The Senate Democratic leaders' proposal to impose a 5 percent surtax on Americans with yearly taxable incomes of more than $1 million to pay for President Obama's proposed Jobs Act is not a legitimate substitute for the comprehensive tax reform the nation needs. But it is close enough to it to make a valid point: Americans at the zenith of household income and national wealth will have to give back some of the gratuitous and grossly disproportional tax breaks they got from George W. Bush and his Republican-controlled Congress in 2001 and 2003 if there is to be any serious progress on cutting the federal deficits that followed that stupendous loss in revenue. Cutting spending alone just won't make it -- wouldn't be fair in any case.
Here are some reasons why taxes on the nation's ultra-wealthy have to return to a sane level from those "temporary" 10-year Bush tax-cuts.
The gains from the Bush tax cuts went largely to the top 1 percent income bracket. Indeed, the top one-tenth of 1 percent of taxpayers, those with average annual incomes of around $27 million, got fully 43 percent of the benefit of the Bush tax cuts, according to IRS figures.
For the entire top 1 percent, those with yearly incomes of just over $1.1 million, their annual income has soared, to an average of about $1.9 million -- or more than 130 percent as a share of national income -- since 1973. In the same period, the share of the nation's income for the bottom 80 percent of Americans declined, due to just a 2.3 percent increase in income since 1973 in inflation-adjusted dollars.
Put another way, the richest 1 percent captured more than half the nation's total income growth since 1993. That's because tax rates have declined significantly the past few decades for the top 1 percent, and especially for the top one-tenth of 1 percent The tax rate for this ultra-wealthy group, which includes the nation's mega-millionaires and billionaires, was 53.7 percent in 1980. By the most recent IRS figure, it had fallen to 33.7 percent.

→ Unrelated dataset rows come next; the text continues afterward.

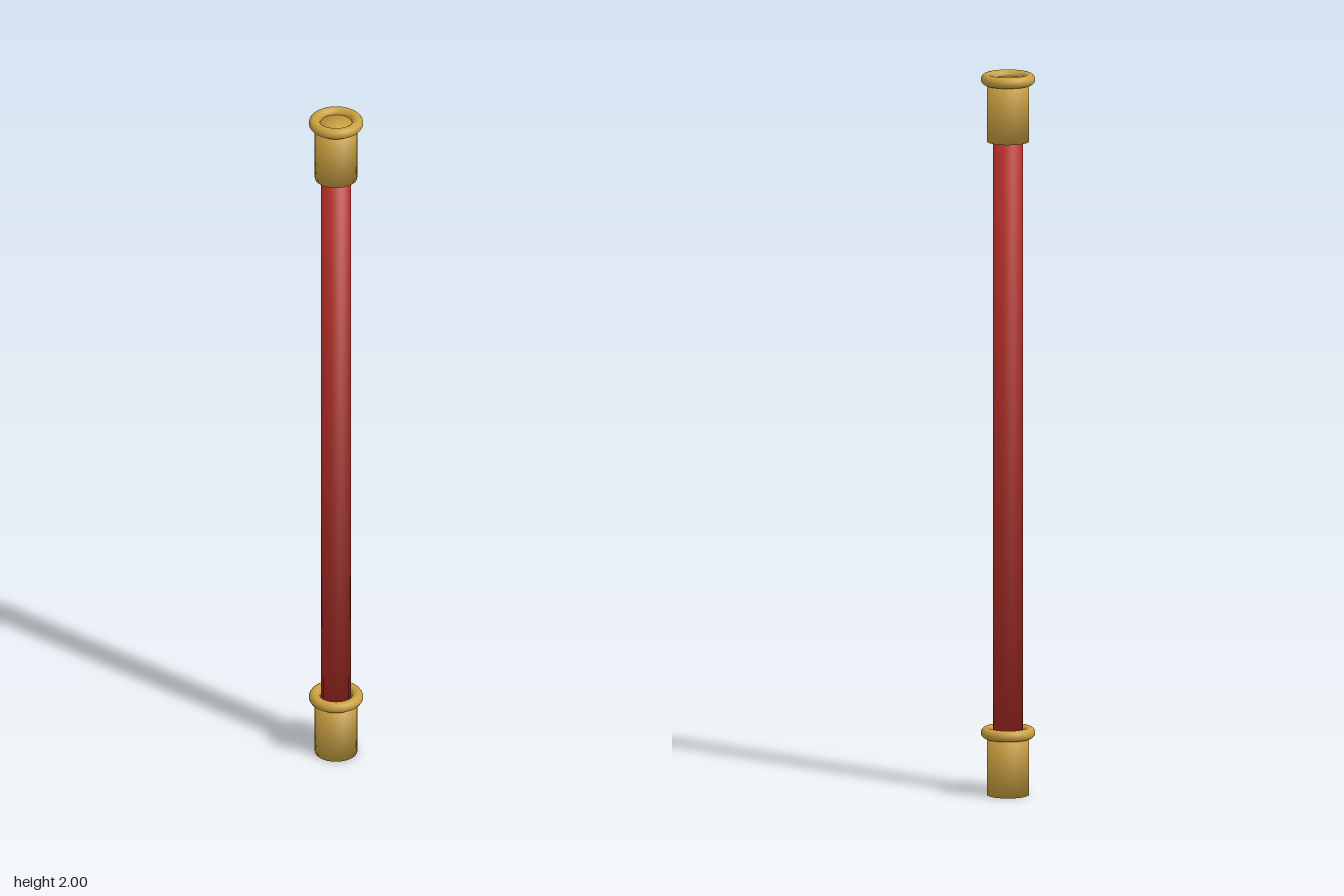
import * as THREE from 'three';
import { mergeVertices } from 'three/addons/utils/BufferGeometryUtils.js';

const SIDES = 32;

// Closed cylinder from y0 to y1 whose normals blend softly over the end rims
function softCylinder(radius, y0, y1) {
  const h = y1 - y0;
  let g = new THREE.CylinderGeometry(radius, radius, h, SIDES);
  g.deleteAttribute('uv');
  g.deleteAttribute('normal');
  g = mergeVertices(g);
  const p = g.attributes.position;
  const normals = new Float32Array(p.count * 3);
  const n = new THREE.Vector3();
  for (let i = 0; i < p.count; i++) {
    n.set(p.getX(i) / radius, Math.sign(p.getY(i)), p.getZ(i) / radius).normalize();
    n.toArray(normals, i * 3);
  }
  g.setAttribute('normal', new THREE.BufferAttribute(normals, 3));
  return g.translate(0, (y0 + y1) / 2, 0);
}

export function createModel() {
  const red = new THREE.MeshStandardMaterial({ name: 'red lacquer', color: 0xb22d26 });
  const gold = new THREE.MeshStandardMaterial({ name: 'gold', color: 0xc9a040 });
  const model = new THREE.Group();
  model.name = 'rod';

  const add = (parent, name, geometry, material) => {
    const mesh = new THREE.Mesh(geometry, material);
    mesh.name = name;
    parent.add(mesh);
    return mesh;
  };

  // Long shaft between the two end fittings
  add(model, 'shaft', softCylinder(0.041, 0.16, 1.83), red);

  // Gold sleeve with a rounded ring around its upper edge, at each end
  const sleeve = softCylinder(0.058, 0, 0.172);
  const ring = new THREE.TorusGeometry(0.0587, 0.0155, 16, 48).rotateX(Math.PI / 2);
  for (const [name, y] of [['bottomFitting', 0], ['topFitting', 1.8125]]) {
    const fitting = new THREE.Group();
    fitting.name = name;
    fitting.position.y = y;
    add(fitting, 'sleeve', sleeve, gold);
    add(fitting, 'ring', ring, gold).position.y = 0.172;
    model.add(fitting);
  }
  return model;
}
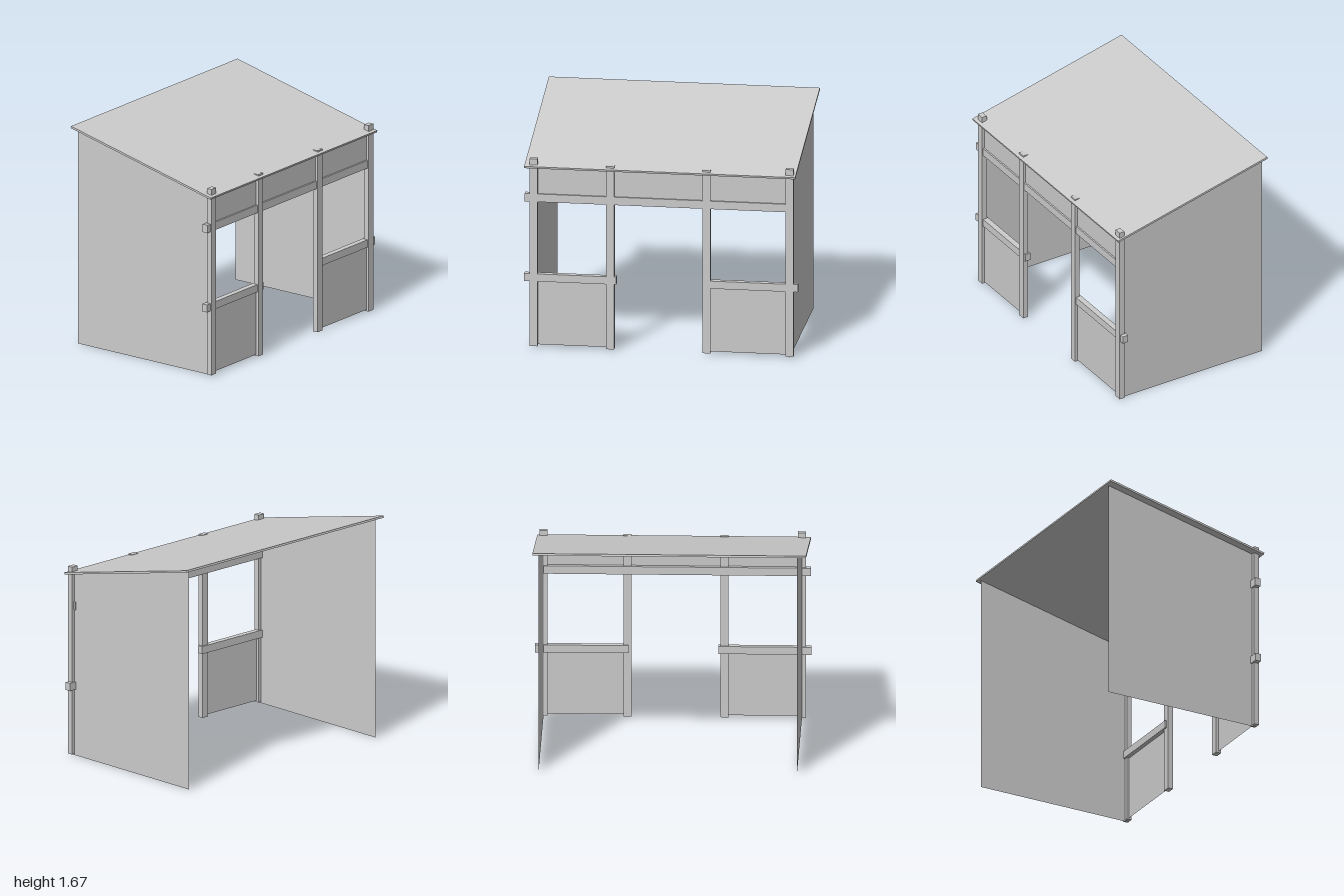
import * as THREE from 'three';

export function createModel() {
  const model = new THREE.Group();
  model.name = 'shelter';
  const solid = new THREE.MeshStandardMaterial({ color: 0xcccccc, flatShading: true });
  const sheet = new THREE.MeshStandardMaterial({ color: 0xcccccc, flatShading: true, side: THREE.DoubleSide });

  const add = (name, geometry, material) => {
    const mesh = new THREE.Mesh(geometry, material);
    mesh.name = name;
    model.add(mesh);
    return mesh;
  };
  // Box given by its extents on each axis
  const beam = (name, [x0, x1], [y0, y1], [z0, z1]) =>
    add(name, new THREE.BoxGeometry(x1 - x0, y1 - y0, z1 - z0), solid)
      .position.set((x0 + x1) / 2, (y0 + y1) / 2, (z0 + z1) / 2);
  // Thin upright sheet facing the front
  const panel = (name, [x0, x1], [y0, y1]) =>
    add(name, new THREE.PlaneGeometry(x1 - x0, y1 - y0), sheet)
      .position.set((x0 + x1) / 2, (y0 + y1) / 2, 0.595);

  // Sloping roof slab
  const slope = 0.2256;
  const roof = add('roof', new THREE.BoxGeometry(1.98, 0.015, 1.308), solid);
  roof.position.set(-0.005, 1.5135, 0);
  roof.rotation.x = slope;

  // Side walls, cut along the underside of the roof
  const under = (z) => 1.505 - z * Math.tan(slope);
  const profile = new THREE.Shape([
    new THREE.Vector2(-0.62, 0), new THREE.Vector2(0.6, 0),
    new THREE.Vector2(0.6, under(0.6)), new THREE.Vector2(-0.62, under(-0.62)),
  ]);
  for (const [name, x] of [['rightWall', -0.93], ['leftWall', 0.94]]) {
    add(name, new THREE.ShapeGeometry(profile).rotateY(-Math.PI / 2), sheet).position.x = x;
  }

  // Front posts, their tops passing through the roof
  const postDepth = [0.575, 0.615];
  for (const [name, x, top] of [
    ['rightCornerPost', -0.93, 1.425], ['rightDoorPost', -0.37, 1.392],
    ['leftDoorPost', 0.333, 1.392], ['leftCornerPost', 0.94, 1.425],
  ]) beam(name, [x - 0.029, x + 0.029], [0.01, top], postDepth);

  // Horizontal rails
  const railDepth = [0.563, 0.607];
  beam('upperRail', [-0.995, 0.95], [1.1, 1.16], railDepth);
  beam('rightLowerRail', [-1, -0.327], [0.498, 0.555], railDepth);
  beam('leftLowerRail', [0.325, 1], [0.498, 0.555], railDepth);

  // Front infill panels
  panel('upperPanel', [-0.93, 0.94], [1.1, 1.368]);
  panel('rightLowerPanel', [-0.93, -0.37], [0.02, 0.52]);
  panel('leftLowerPanel', [0.333, 0.94], [0.02, 0.52]);

  return model;
}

These figures mark a vast shift in the inequality of wealth in America in recent decades. The richest 400 Americans now have more wealth than the lower half of all Americans combined. The United States now has the greatest disparity of wealth among advanced industrialized nations. The top earning 20 percent of Americans (those with incomes above $100,000) own about 85 percent of the nation's wealth, and received 49.4 percent of all income generated in the country last year.
The growing inequality in share of wealth and income growth in America is striking, and deeply harmful. The top 1 percent's share of wealth is higher than at any time since the Great Depression, and their income growth relative to everybody else is the highest since the Census Bureau began keeping records of household income in 1967.
Republicans keep saying that even marginally rectifying the wage and wealth inequality by restoring slightly higher taxes on the ultra-wealthy would burden "job creators," small businesses and kill new jobs. But job-creation was highest when the wealth gap was lower, and the ultra-wealthy have not been creating new jobs since they got the lion's share of the Bush tax cuts. They could hardly lower their performance.
Very few small business owners -- perhaps less than 2 percent -- have annual taxable incomes of more than $1 million. And big businesses and banks are sitting on their highest levels of profits and earnings ever. They're not investing in new production, businesses and jobs simply because the bottom 90 percent of income-earners are not buying much, or simply cannot afford to buy much because wage inequity has become so skewed in this country.
Legislation to put a surtax on multimillionaires and billionaires, of course, is not likely to overcome a Republican filibuster in the Senate, and it won't get introduced in the Republican-controlled House. But the proposal is marker. Republicans will call it class warfare, but it is the Republicans' tax policies that have shaped the real financial class conflict in America: the great and growing divide of wealth between the richest 1 percent of Americans and everybody else, and the harm that is doing to tax equity, social programs, consumer spending and the economy as a whole.